While I generally agree with Whitley, I wish he had not tired to “prove” his qualifications for criticizing CNN by writing about his Southern roots. What CNN allowed is wrong, and anyone, not just Southerners, should object. But our culture has grown accustom to, what my mother called, “trashy language,” and sadly the President of the United States is a leader in using such language.

However, what bothers me  most is the Observer’s use of the word “rednecks” in the headline for Whitley’s article. Now, take a minute and imagine that Wilson and Ali had used an Amos and Andy accent. Imagine Whitley writing his (justifiable) article and the Observer reprints it. Now, would the headline read: You know you’re CNN if you hate n******?

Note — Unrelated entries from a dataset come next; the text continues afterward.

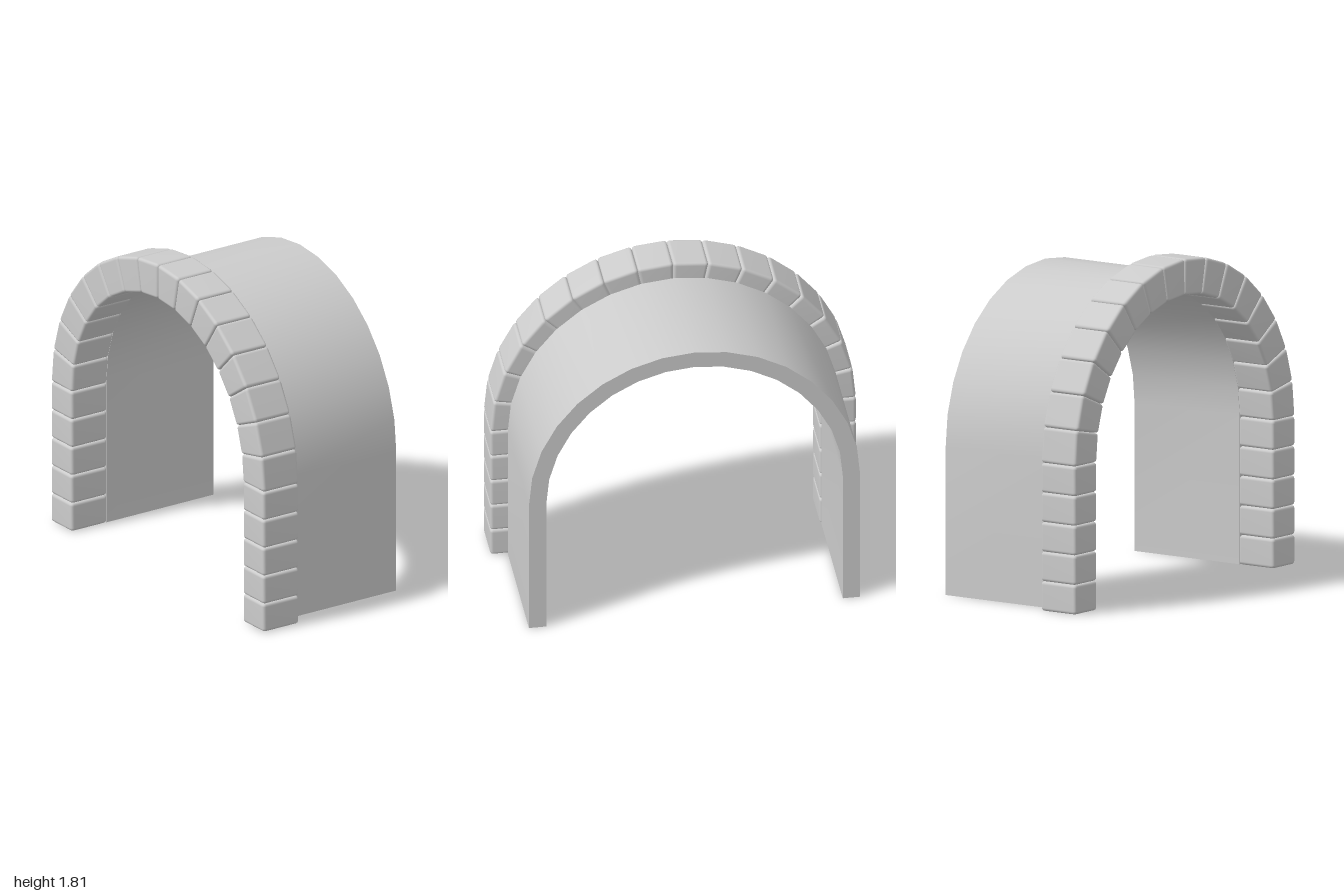
import * as THREE from 'three';
import { mergeVertices, toCreasedNormals } from 'three/addons/utils/BufferGeometryUtils.js';
import { RoundedBoxGeometry } from 'three/addons/geometries/RoundedBoxGeometry.js';

const SPRING = 0.81;            // height where the arch starts
const WEDGES = 16, JAMB = 5;    // stones in the arch and in each jamb
const INNER = 0.8, OUTER = 1;
const STEP = Math.PI / WEDGES;
const FRONT = 0.47, JOINT = 0.235, BACK = -0.47;

const material = new THREE.MeshStandardMaterial({ color: 0xcccccc });

// Rounded stone: x runs along the arch, y points outward; taper(y) scales its length
function stoneGeometry(length, height, taper) {
  const box = new RoundedBoxGeometry(length, height, FRONT - JOINT, 2, 0.018);
  const p = box.attributes.position;
  for (let i = 0; i < p.count; i++) p.setX(i, p.getX(i) * taper(p.getY(i)));
  box.deleteAttribute('normal');
  box.deleteAttribute('uv');
  const geometry = mergeVertices(box, 1e-5);
  geometry.computeVertexNormals();
  return geometry;
}

// Half-round vault on straight walls, extruded along z
function vaultGeometry(inner, outer) {
  const arc = (r) => {
    const pts = [new THREE.Vector2(r, 0)];
    for (let i = 0; i <= WEDGES; i++) {
      pts.push(new THREE.Vector2(r * Math.cos(i * STEP), SPRING + r * Math.sin(i * STEP)));
    }
    pts.push(new THREE.Vector2(-r, 0));
    return pts;
  };
  const shape = new THREE.Shape([...arc(outer), ...arc(inner).reverse()]);
  const geometry = new THREE.ExtrudeGeometry(shape, { depth: JOINT - BACK, bevelEnabled: false });
  geometry.translate(0, 0, BACK);
  return toCreasedNormals(geometry, 0.5);
}

export function createModel() {
  const group = new THREE.Group();
  const add = (name, geometry, x, y, z, turn = 0) => {
    const mesh = new THREE.Mesh(geometry, material);
    mesh.name = name;
    mesh.position.set(x, y, z);
    mesh.rotation.z = turn;
    group.add(mesh);
  };
  const stoneZ = (FRONT + JOINT) / 2;

  add('vault', vaultGeometry(0.81, 0.905), 0, 0, 0);

  // Wedge stones around the arch
  const flat = Math.cos(STEP / 2);
  const mid = flat * (INNER + OUTER) / 2;
  const wedge = stoneGeometry(2 * mid * Math.tan(STEP / 2), flat * (OUTER - INNER), (y) => (mid + y) / mid);
  for (let i = 0; i < WEDGES; i++) {
    const a = (i + 0.5) * STEP;
    add('archStone', wedge, mid * Math.cos(a), SPRING + mid * Math.sin(a), stoneZ, a - Math.PI / 2);
  }

  // Square stones stacked in the two jambs
  const rise = SPRING / JAMB;
  const block = stoneGeometry(rise, OUTER - INNER, () => 1);
  for (const side of [1, -1]) {
    for (let i = 0; i < JAMB; i++) {
      add(side > 0 ? 'leftJambStone' : 'rightJambStone', block,
        side * (INNER + OUTER) / 2, (i + 0.5) * rise, stoneZ, -side * Math.PI / 2);
    }
  }
  return group;
}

Slurs abound in our public and private language. They denigrate the user and the abused. None of them have any place in our lives or thoughts or emotions. Yet, here is a newspaper that desires to be a major one using such an epithet in a headline.

Point made, but I have one more observation. Why would the Observer use the word “hate” in any headline?  Speaker Pelosi taught all of us a lesson when a reporter asked her if she hated President Trump. Political principles should take a back seat with her answer of something like, My Catholicism teaches me not to hate. Hate is such a strong and harsh word that has no place, along with the slurs, in our lives.

Any epithet is a slur. Let us work to rid our language and thinking of them.  We all are better than that.